Problem requirements: After locating the line with "# Tapering tail segments" in the data that follows, return it and every later line exactly, up to and including the line with "# Shoulder horns and crossed back plates".

Provided records:
===============

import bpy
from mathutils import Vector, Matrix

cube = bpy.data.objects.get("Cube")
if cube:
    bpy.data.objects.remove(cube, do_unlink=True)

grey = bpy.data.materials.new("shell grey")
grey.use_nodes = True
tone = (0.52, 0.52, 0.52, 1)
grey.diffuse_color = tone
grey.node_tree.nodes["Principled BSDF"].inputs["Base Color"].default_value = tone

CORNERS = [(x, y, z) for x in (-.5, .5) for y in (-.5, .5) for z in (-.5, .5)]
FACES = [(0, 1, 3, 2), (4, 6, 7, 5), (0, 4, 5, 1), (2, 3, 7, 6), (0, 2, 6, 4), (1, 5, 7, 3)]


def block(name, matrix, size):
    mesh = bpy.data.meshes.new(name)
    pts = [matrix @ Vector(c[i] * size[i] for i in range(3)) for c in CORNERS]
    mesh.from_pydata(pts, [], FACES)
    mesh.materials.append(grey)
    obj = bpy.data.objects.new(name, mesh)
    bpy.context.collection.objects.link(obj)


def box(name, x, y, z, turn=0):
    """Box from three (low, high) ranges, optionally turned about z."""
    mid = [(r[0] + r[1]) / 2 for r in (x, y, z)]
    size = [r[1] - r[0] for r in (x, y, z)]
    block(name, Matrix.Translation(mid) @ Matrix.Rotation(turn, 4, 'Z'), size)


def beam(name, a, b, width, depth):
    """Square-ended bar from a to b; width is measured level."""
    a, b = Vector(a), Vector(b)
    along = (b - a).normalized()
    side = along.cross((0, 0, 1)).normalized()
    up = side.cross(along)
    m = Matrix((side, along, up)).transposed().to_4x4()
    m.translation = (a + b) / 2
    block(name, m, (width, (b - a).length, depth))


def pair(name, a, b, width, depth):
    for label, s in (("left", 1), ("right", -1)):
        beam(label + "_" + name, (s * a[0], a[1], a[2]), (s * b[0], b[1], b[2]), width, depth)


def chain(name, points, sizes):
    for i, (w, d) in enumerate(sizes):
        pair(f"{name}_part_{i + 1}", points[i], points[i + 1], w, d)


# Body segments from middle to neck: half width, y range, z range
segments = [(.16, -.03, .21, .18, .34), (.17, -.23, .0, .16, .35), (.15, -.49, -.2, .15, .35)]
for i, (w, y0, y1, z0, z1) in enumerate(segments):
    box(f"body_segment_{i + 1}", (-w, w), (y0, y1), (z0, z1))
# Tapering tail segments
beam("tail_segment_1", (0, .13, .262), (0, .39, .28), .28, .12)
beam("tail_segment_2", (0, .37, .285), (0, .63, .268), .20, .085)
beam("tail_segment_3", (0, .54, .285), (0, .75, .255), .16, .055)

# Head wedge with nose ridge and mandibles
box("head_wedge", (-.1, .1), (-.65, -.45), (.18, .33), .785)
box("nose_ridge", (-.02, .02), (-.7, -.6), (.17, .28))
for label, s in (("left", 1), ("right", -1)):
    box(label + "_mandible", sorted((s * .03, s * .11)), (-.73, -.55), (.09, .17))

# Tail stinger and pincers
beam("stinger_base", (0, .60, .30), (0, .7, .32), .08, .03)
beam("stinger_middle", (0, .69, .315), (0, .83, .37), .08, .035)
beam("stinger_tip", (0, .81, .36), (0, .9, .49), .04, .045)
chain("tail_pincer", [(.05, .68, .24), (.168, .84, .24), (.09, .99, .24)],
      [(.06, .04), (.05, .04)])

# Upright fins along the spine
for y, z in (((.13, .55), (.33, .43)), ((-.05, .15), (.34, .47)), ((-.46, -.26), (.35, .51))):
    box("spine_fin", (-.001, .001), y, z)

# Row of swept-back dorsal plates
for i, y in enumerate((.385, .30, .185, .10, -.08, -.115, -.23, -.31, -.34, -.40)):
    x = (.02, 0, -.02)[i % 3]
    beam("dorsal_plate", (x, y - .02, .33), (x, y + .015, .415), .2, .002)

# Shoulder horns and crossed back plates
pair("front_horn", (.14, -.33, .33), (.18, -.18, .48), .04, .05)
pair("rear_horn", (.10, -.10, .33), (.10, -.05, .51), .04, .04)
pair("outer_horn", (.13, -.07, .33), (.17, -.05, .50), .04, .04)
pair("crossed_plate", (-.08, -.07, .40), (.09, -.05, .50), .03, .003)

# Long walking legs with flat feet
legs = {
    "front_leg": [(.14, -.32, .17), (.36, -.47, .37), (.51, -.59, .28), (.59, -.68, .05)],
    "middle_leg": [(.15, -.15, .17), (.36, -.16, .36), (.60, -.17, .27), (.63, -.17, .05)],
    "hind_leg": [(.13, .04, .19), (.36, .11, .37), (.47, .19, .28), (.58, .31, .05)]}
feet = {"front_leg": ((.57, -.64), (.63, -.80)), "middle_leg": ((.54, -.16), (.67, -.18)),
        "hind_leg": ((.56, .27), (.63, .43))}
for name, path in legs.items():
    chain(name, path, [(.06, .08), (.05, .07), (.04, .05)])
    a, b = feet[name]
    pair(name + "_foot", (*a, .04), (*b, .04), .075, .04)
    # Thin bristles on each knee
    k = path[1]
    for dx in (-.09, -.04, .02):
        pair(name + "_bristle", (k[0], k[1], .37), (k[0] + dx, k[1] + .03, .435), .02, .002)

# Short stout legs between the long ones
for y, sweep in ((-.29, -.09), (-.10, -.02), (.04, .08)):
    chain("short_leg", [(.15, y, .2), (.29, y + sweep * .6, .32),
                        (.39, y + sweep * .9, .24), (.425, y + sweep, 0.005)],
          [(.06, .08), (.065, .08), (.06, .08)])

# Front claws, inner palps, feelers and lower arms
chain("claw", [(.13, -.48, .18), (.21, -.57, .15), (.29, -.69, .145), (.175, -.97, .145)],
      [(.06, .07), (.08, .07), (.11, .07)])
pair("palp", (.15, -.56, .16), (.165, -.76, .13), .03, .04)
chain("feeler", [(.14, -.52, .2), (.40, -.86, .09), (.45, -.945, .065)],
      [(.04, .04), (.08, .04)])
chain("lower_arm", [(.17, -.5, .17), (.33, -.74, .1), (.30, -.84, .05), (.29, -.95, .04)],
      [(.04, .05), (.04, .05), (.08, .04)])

===============

Result for this task:
# Tapering tail segments
beam("tail_segment_1", (0, .13, .262), (0, .39, .28), .28, .12)
beam("tail_segment_2", (0, .37, .285), (0, .63, .268), .20, .085)
beam("tail_segment_3", (0, .54, .285), (0, .75, .255), .16, .055)

# Head wedge with nose ridge and mandibles
box("head_wedge", (-.1, .1), (-.65, -.45), (.18, .33), .785)
box("nose_ridge", (-.02, .02), (-.7, -.6), (.17, .28))
for label, s in (("left", 1), ("right", -1)):
    box(label + "_mandible", sorted((s * .03, s * .11)), (-.73, -.55), (.09, .17))

# Tail stinger and pincers
beam("stinger_base", (0, .60, .30), (0, .7, .32), .08, .03)
beam("stinger_middle", (0, .69, .315), (0, .83, .37), .08, .035)
beam("stinger_tip", (0, .81, .36), (0, .9, .49), .04, .045)
chain("tail_pincer", [(.05, .68, .24), (.168, .84, .24), (.09, .99, .24)],
      [(.06, .04), (.05, .04)])

# Upright fins along the spine
for y, z in (((.13, .55), (.33, .43)), ((-.05, .15), (.34, .47)), ((-.46, -.26), (.35, .51))):
    box("spine_fin", (-.001, .001), y, z)

# Row of swept-back dorsal plates
for i, y in enumerate((.385, .30, .185, .10, -.08, -.115, -.23, -.31, -.34, -.40)):
    x = (.02, 0, -.02)[i % 3]
    beam("dorsal_plate", (x, y - .02, .33), (x, y + .015, .415), .2, .002)

# Shoulder horns and crossed back plates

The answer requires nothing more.